If you stayed around to chat to Dr Liz Barbour from the Collaborative Research Centre for Honey Bee Products (CRCHBP) or some of the other members of The Collective WA you would have maybe come away with some idea of how important honey bees and the beekeeping industry are expected to come to the Yanchep area in the next decade.

The CRCHBP has a five-year plan to make beekeeping an attractive industry by adding value to honey bee products, retooling the industry for greater efficiency and training the next generation of beekeepers.

The CRCHBP, which is a member of and the initiator of The Collective WA, is based at the Y.hub on Yanchep Beach Rd.

The Collective WA other business members includes Sticky Prick Bee Haven, Little Eeden Farm, Honey in the garden, Yanchep Honey, Yanchep Lavender and bob – Business Owners Board.

The Collective WA says it is an umbrella brand for produce in the Yanchep-Two Rocks, Gingin, Sunset Coast, Coral Coast and Wheatbelt areas.

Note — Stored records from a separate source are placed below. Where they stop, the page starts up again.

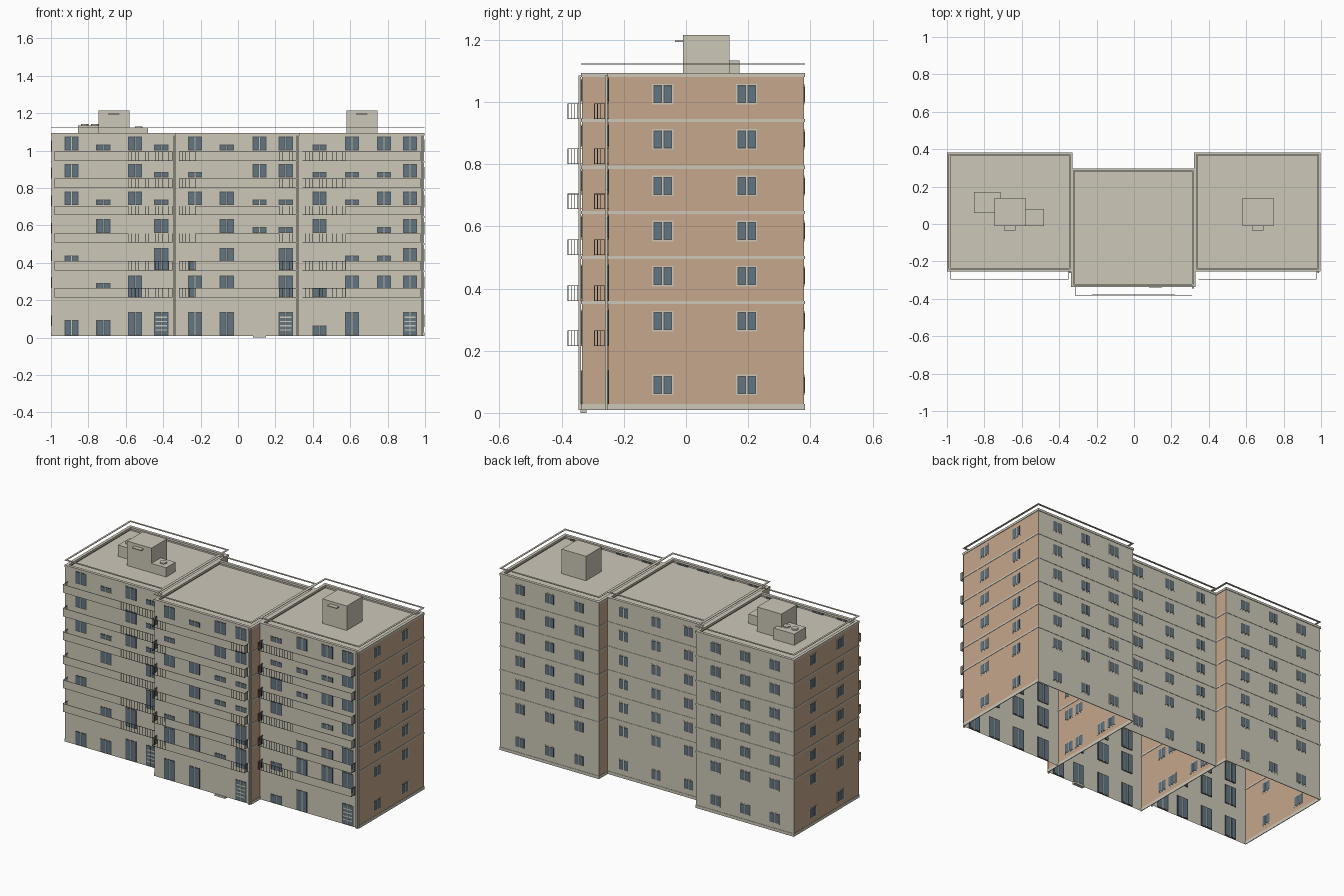
import bpy, bmesh
from mathutils import Vector

cube = bpy.data.objects.get("Cube")
if cube:
    bpy.data.objects.remove(cube)


def material(name, rgb):
    m = bpy.data.materials.new(name)
    m.use_nodes = True
    m.diffuse_color = (*rgb, 1)
    bsdf = next(n for n in m.node_tree.nodes if n.type == 'BSDF_PRINCIPLED')
    bsdf.inputs["Base Color"].default_value = (*rgb, 1)
    return m


concrete = material("concrete", (0.61, 0.575, 0.485))
brick = material("tan brick", (0.56, 0.385, 0.265))
glass = material("blue grey glass", (0.12, 0.18, 0.23))
metal = material("dark metal", (0.09, 0.095, 0.095))

parts = {}  # part name -> (material, list of box corners)


def box(name, mat, lo, hi):
    parts.setdefault(name, (mat, []))[1].append((Vector(lo), Vector(hi)))


def add_box(bm, lo, hi):
    verts = bmesh.ops.create_cube(bm, size=1)["verts"]
    for v in verts:
        v.co = [(a + b) / 2 + c * (b - a) for a, b, c in zip(lo, hi, v.co)]


def finish(name, bm, mats):
    mesh = bpy.data.meshes.new(name)
    bm.to_mesh(mesh)
    bm.free()
    for m in mats:
        mesh.materials.append(m)
    ob = bpy.data.objects.new(name, mesh)
    bpy.context.collection.objects.link(ob)
    return ob


def plate(name, mat, axis, wall, u0, u1, z0, z1, d):
    """Thin plate lying across a wall plane; axis is the wall normal."""
    if axis == 'x':
        box(name, mat, (wall - d, u0, z0), (wall + d, u1, z1))
    else:
        box(name, mat, (u0, wall - d, z0), (u1, wall + d, z1))


def ring(name, mat, x0, x1, y0, y1, z0, z1, t, out, front=True):
    """Rectangular band around a block, t wide, overhanging by out."""
    x0, x1, y0, y1 = x0 - out, x1 + out, y0 - out, y1 + out
    box(name, mat, (x0, y0, z0), (x0 + t, y1, z1))
    box(name, mat, (x1 - t, y0, z0), (x1, y1, z1))
    box(name, mat, (x0, y1 - t, z0), (x1, y1, z1))
    if front:
        box(name, mat, (x0, y0, z0), (x1, y0 + t, z1))


def window(axis, wall, u, z0, z1, w, surround=concrete, b=0.004):
    """Two-pane window: surround of width b, dark sashes, glass, pale mullion."""
    h, e = w / 2, 0.0035
    plate(surround.name + "_window_surrounds", surround, axis, wall, u - h, u + h, z0, z1, 0.001)
    for a, c in ((u - h + b, u - 0.002), (u + 0.002, u + h - b)):
        plate("window_sashes", metal, axis, wall, a, c, z0 + b, z1 - b, 0.0016)
        plate("window_glass", glass, axis, wall, a + e, c - e, z0 + b + e, z1 - b - e, 0.0022)
    plate("window_mullions", concrete, axis, wall, u - 0.002, u + 0.002, z0 + b, z1 - b, 0.0016)


BASE, TOP, ROOF = 0.01, 1.085, 1.065
WINDOW_ROWS = (0.09, 0.295, 0.44, 0.585, 0.73, 0.88, 1.025)
BANDS = (0.355, 0.5, 0.645, 0.79, 0.94)
DECKS = (0.215, 0.36, 0.508, 0.655, 0.8, 0.945)

# block: x0, x1, y0, y1, back window spacing, balcony rail and panel spans
BLOCKS = {
    "west": (-0.997, -0.333, -0.25, 0.38, 0.2, -0.98, -0.352, -0.98, -0.585),
    "centre": (-0.333, 0.325, -0.335, 0.295, 0.22, -0.315, 0.31, -0.225, 0.22),
    "east": (0.325, 0.995, -0.25, 0.38, 0.2, 0.345, 0.975, 0.575, 0.975),
}

for name, (x0, x1, y0, y1, gap, bx0, bx1, px0, px1) in BLOCKS.items():
    # wall shell, open below, brick on the side walls
    bm = bmesh.new()
    add_box(bm, (x0, y0, BASE), (x1, y1, TOP))
    bm.normal_update()
    bmesh.ops.delete(bm, geom=[f for f in bm.faces if abs(f.normal.z) > 0.5], context='FACES')
    for f in bm.faces:
        f.material_index = int(abs(f.normal.x) > 0.5)
    finish(name + "_walls", bm, (concrete, brick))

    # roof deck, coping, flat roof rail, base and floor bands
    box("roof_decks", concrete, (x0, y0, ROOF - 0.005), (x1, y1, ROOF))
    ring("coping", concrete, x0, x1, y0, y1, 1.08, 1.093, 0.018, 0.003)
    ring("roof_rail", concrete, x0, x1, y0, y1, 1.121, 1.1235, 0.012, 0.003)
    ring("base_band", concrete, x0, x1, y0, y1, BASE, 0.028, 0.004, 0.002, False)
    for z in BANDS:
        ring("floor_bands", concrete, x0, x1, y0, y1, z - 0.005, z + 0.005, 0.004, 0.002, False)

    # side and back windows
    mid = (x0 + x1) / 2
    for z in WINDOW_ROWS:
        for x in (x0, x1):
            for y in (y0 + 0.175, y0 + 0.445):
                window('x', x, y, z - 0.033, z + 0.033, 0.068)
        for k in (-1, 0, 1):
            window('y', y1, mid + k * gap, z - 0.033, z + 0.033, 0.068)

    # balconies: solid front panel, barred remainder and barred ends
    yf = y0 - 0.046
    for z in DECKS:
        box("balcony_panels", concrete, (px0, yf, z), (px1, yf + 0.003, z + 0.05))
        for h in (z, z + 0.048):
            for a, b in ((bx0, px0), (px1, bx1)):
                if b - a > 0.01:
                    box("balcony_rails", metal, (a, yf, h), (b, yf + 0.002, h + 0.002))
            for x in (bx0, bx1):
                box("balcony_rails", metal, (x - 0.001, yf, h), (x + 0.001, y0, h + 0.002))
        n = round((bx1 - bx0) / 0.018)
        for i in range(n + 1):
            x = bx0 + (bx1 - bx0) * i / n
            if not px0 < x < px1:
                box("balcony_bars", metal, (x - 0.001, yf, z), (x + 0.001, yf + 0.002, z + 0.05))
        for x in (bx0, bx1):
            for i in range(1, 5):
                y = yf + i * 0.0105
                box("balcony_bars", metal, (x - 0.001, y, z), (x + 0.001, y + 0.002, z + 0.05))

    # drainpipe at the front corner
    px = x1 - 0.01
    box("drainpipes", concrete, (px - 0.005, y0 - 0.011, BASE), (px + 0.005, y0 - 0.002, TOP))

# front windows: F full height, M medium, H half, D barred door, - blank outside
COLUMNS = (-0.89, -0.72, -0.55, -0.41, -0.23, -0.06, 0.115, 0.255, 0.435, 0.61, 0.78, 0.92)
FRONT = (
    (0.012, 0.138, "MMFDFF-DHF-D"),
    (0.215, 0.332, "-MF-FFHFHFFF"),
    (0.362, 0.478, "M--FHF-F-MMF"),
    (0.56, 0.635, "-F-F-FHHF-HF"),
    (0.708, 0.782, "FHFHFFHHFHFF"),
    (0.855, 0.928, "F-FHH-FFHHHF"),
    (1.0, 1.075, "FHFHFHFFHFFF"),
)
HEIGHT = {"F": 1.0, "D": 1.0, "M": 0.66, "H": 0.42}
for z0, z1, row in FRONT:
    for i, (x, kind) in enumerate(zip(COLUMNS, row)):
        wall = BLOCKS["centre" if 4 <= i < 8 else "west"][2]
        # the room side always shows the whole opening
        window('y', wall + 0.004, x, z0, z1, 0.076, metal, 0.002)
        if kind in HEIGHT:
            window('y', wall, x, z0, z0 + (z1 - z0) * HEIGHT[kind], 0.076, metal, 0.002)
        if kind == "D":
            for k in (0.2, 0.38, 0.56, 0.74):
                z = z0 + (z1 - z0) * k
                plate("door_bars", concrete, 'y', wall, x - 0.03, x + 0.03, z, z + 0.007, 0.0028)

# entrance step
box("entrance_step", concrete, (0.08, -0.34, 0), (0.15, -0.32, 0.012))

# roof houses with small canopies
for x in (-0.745, 0.58):
    box("roof_houses", concrete, (x, -0.01, ROOF), (x + 0.165, 0.14, 1.215))
    box("roof_canopies", concrete, (x + 0.05, -0.035, 1.193), (x + 0.112, -0.01, 1.198))

# low plant boxes beside the west roof house
box("plant_boxes", concrete, (-0.855, 0.06, ROOF), (-0.715, 0.172, 1.134))
box("plant_boxes", concrete, (-0.58, -0.01, ROOF), (-0.48, 0.08, 1.122))
for x, y, z in ((-0.82, 0.115, 1.134), (-0.765, 0.115, 1.134), (-0.53, 0.035, 1.122)):
    bpy.ops.mesh.primitive_cylinder_add(vertices=16, radius=0.02, depth=0.008, location=(x, y, z + 0.004))
    vent = bpy.context.object
    vent.name = "roof_vent"
    vent.data.materials.append(concrete)
    bpy.ops.object.shade_smooth_by_angle()

for name, (mat, boxes) in parts.items():
    bm = bmesh.new()
    for lo, hi in boxes:
        add_box(bm, lo, hi)
    finish(name.replace(" ", "_"), bm, (mat,))
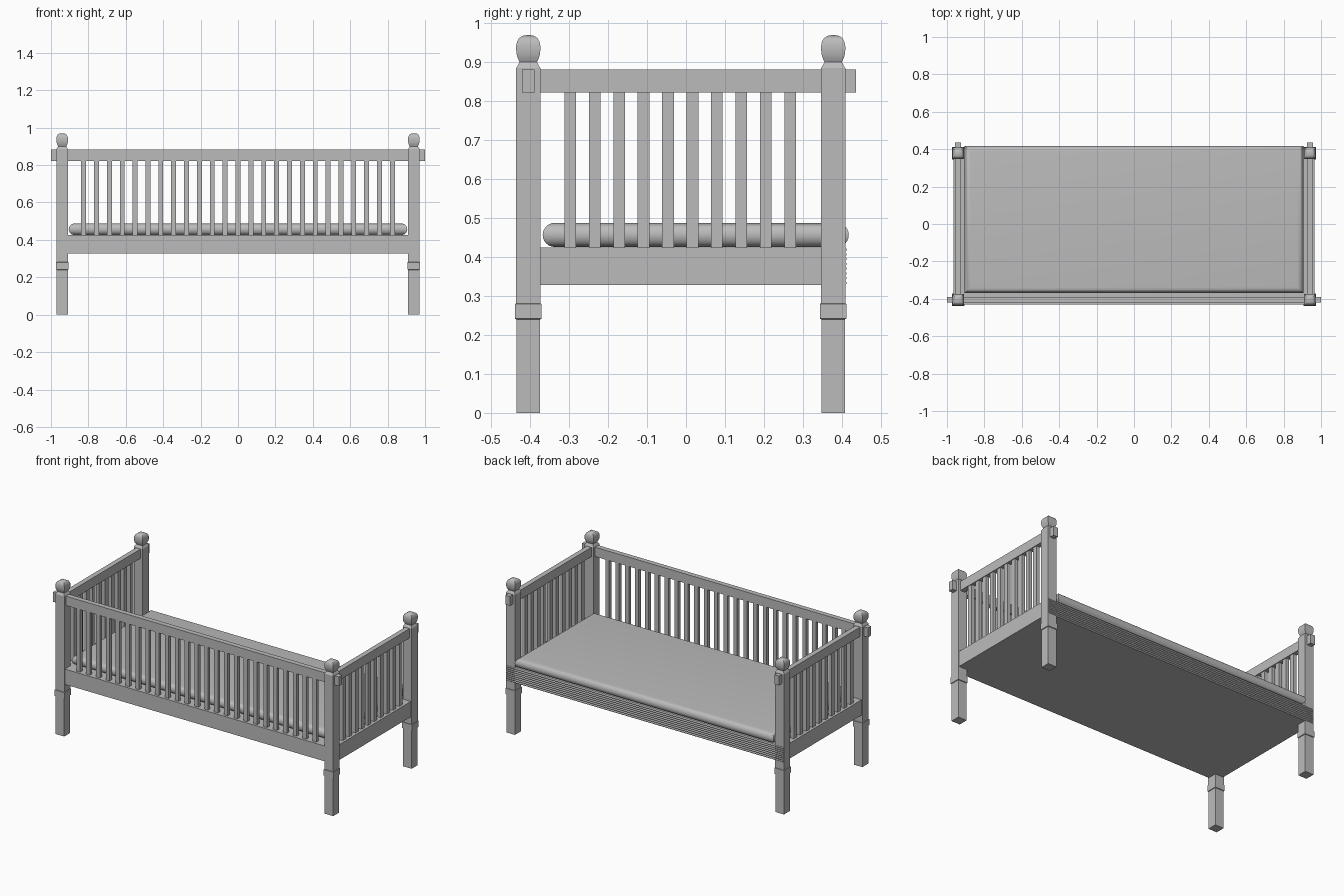
import bpy
import bmesh
import math

cube = bpy.data.objects.get("Cube")
if cube:
    bpy.data.objects.remove(cube, do_unlink=True)

grey = bpy.data.materials.new("plain_grey")
grey.use_nodes = True
COLOUR = (0.5, 0.5, 0.5, 1)
grey.diffuse_color = COLOUR
grey.node_tree.nodes["Principled BSDF"].inputs["Base Color"].default_value = COLOUR


def finish(name, bm, smooth=False):
    bmesh.ops.recalc_face_normals(bm, faces=bm.faces)
    mesh = bpy.data.meshes.new(name)
    bm.to_mesh(mesh)
    bm.free()
    mesh.materials.append(grey)
    obj = bpy.data.objects.new(name, mesh)
    bpy.context.collection.objects.link(obj)
    if smooth:
        bpy.ops.object.select_all(action='DESELECT')
        obj.select_set(True)
        bpy.context.view_layer.objects.active = obj
        bpy.ops.object.shade_smooth_by_angle(angle=math.radians(35))
    return obj


def stack(name, cx, cy, rings, smooth=False):
    """Loft rectangles given as (half width, half depth, height)."""
    bm = bmesh.new()
    loops = []
    for hx, hy, z in rings:
        loops.append([bm.verts.new((cx + sx * hx, cy + sy * hy, z))
                      for sx, sy in ((-1, -1), (1, -1), (1, 1), (-1, 1))])
    for low, high in zip(loops, loops[1:]):
        for i in range(4):
            j = (i + 1) % 4
            bm.faces.new((low[i], low[j], high[j], high[i]))
    bm.faces.new(loops[0][::-1])
    bm.faces.new(loops[-1])
    return finish(name, bm, smooth)


def box(name, x, y, z):
    """Box from (min, max) ranges on each axis."""
    hx, hy = (x[1] - x[0]) / 2, (y[1] - y[0]) / 2
    return stack(name, sum(x) / 2, sum(y) / 2, [(hx, hy, z[0]), (hx, hy, z[1])])


POST_X, FRONT_Y, BACK_Y = 0.94, -0.405, 0.378
BASE_Z, TOP_Z = 0.328, 0.425
RAIL = (0.823, 0.882)

# Corner posts with a collar, a tapered neck and a domed square knob
post_profile = [(0.03, 0), (0.03, 0.24), (0.034, 0.242), (0.034, 0.28),
                (0.031, 0.281), (0.031, 0.885), (0.022, 0.901)]
knob_profile = [(0.022, 0.9), (0.027, 0.911), (0.03, 0.921), (0.031, 0.932),
                (0.031, 0.942), (0.029, 0.953), (0.024, 0.962),
                (0.015, 0.968), (0.004, 0.97)]
for side, sx in (("left", 1), ("right", -1)):
    for end, y in (("front", FRONT_Y), ("back", BACK_Y)):
        stack(f"{end}_{side}_post", sx * POST_X, y, [(r, r, z) for r, z in post_profile])
        stack(f"{end}_{side}_knob", sx * POST_X, y, [(r, r, z) for r, z in knob_profile], True)

# Bed base
box("bed_base", (-0.966, 0.966), (-0.431, 0.404), (BASE_Z, TOP_Z))

# Ribbed board along the open side, a scalloped profile extruded in x
RIBS, STEPS = 8, 4
pitch = (TOP_Z - BASE_Z) / RIBS
profile = [(0.395, BASE_Z)]
for rib in range(RIBS):
    for s in range(STEPS + 1):
        if rib and s == 0:
            continue
        profile.append((0.407 + 0.006 * math.sin(math.pi * s / STEPS),
                        BASE_Z + pitch * (rib + s / STEPS)))
profile.append((0.395, TOP_Z))
bm = bmesh.new()
face = bm.faces.new([bm.verts.new((-0.968, y, z)) for y, z in profile])
new = bmesh.ops.extrude_face_region(bm, geom=[face])["geom"]
bmesh.ops.translate(bm, vec=(1.936, 0, 0),
                    verts=[v for v in new if isinstance(v, bmesh.types.BMVert)])
finish("ribbed_board", bm)

# Mattress with rounded rims and mitred corners
R = 0.031
rings = []
for i in range(13):
    a = math.pi * (i / 12 - 0.5)
    inset = R * (1 - math.cos(a))
    rings.append((0.905 - inset, 0.393 - inset, TOP_Z + 0.001 + R + R * math.sin(a)))
stack("mattress", 0, 0.025, rings, True)

# Top rails, running through the posts
box("front_rail", (-1, 1), (FRONT_Y - 0.016, FRONT_Y + 0.016), RAIL)
for side, sx in (("left", 1), ("right", -1)):
    x = sx * POST_X
    box(f"{side}_rail", (x - 0.016, x + 0.016), (-0.42, 0.437), RAIL)

# Slats between the base and the rails
LENGTH, THICK = (TOP_Z - 0.01, RAIL[0] + 0.01), 0.011
for i in range(25):
    x = (i - 12) * 0.0688
    box(f"front_slat_{i + 1}", (x - 0.013, x + 0.013),
        (FRONT_Y - THICK, FRONT_Y + THICK), LENGTH)
for side, sx in (("left", 1), ("right", -1)):
    x = sx * POST_X
    for i in range(10):
        y = -0.297 + i * 0.0627
        box(f"{side}_slat_{i + 1}", (x - THICK, x + THICK), (y - 0.015, y + 0.015), LENGTH)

The CRCHBP says at $125 million the honey bee industry in Australia is undervalued as 52 per cent of the nation’s food crops rely on honey bee pollination which results in a farm gate value of $6.5 billion.

Some of the challenges faced by the industry include beekeepers having to always chase the next flowering even to keep their bee hives alive and healthy, hive management, the loss of native bush bee hive sites due to fire, flooding and land use restrictions, the lack of a rapid and accurate diagnosis and response to diseases and the lack of an entry pathway to the industry for new beekeepers.

Certified beekeeper Liz Stambulich from Yanchep Honey was watching over the bee display provided by Sticky Prick Bee Haven and handing out sauce recipes which included honey when Yanchep News Online visited the honey bee stall.

A CRCHBP press release says there are some reasons to use honey as a health product – honey can help suppress a cough, it treats burns and wounds, can  have high levels of antioxidants, provides energy, strengthens the gut and may relive allergies.

The statements says honey has anti-inflammatory properties that many believe help with the inflammation after an allergic reaction.

The CRCHBP is looking at all of these claims  while also investigating the anti-inflammatory properties of Australian honey, which is tied to antioxidant activity.

For those who are fascinated by bees but who seem to always end up getting stung by a bee a brochure listing the West Australian Apiarists’ Society and the WA Farmers Federation says if you are stung always scrape out the sting, never pull it out.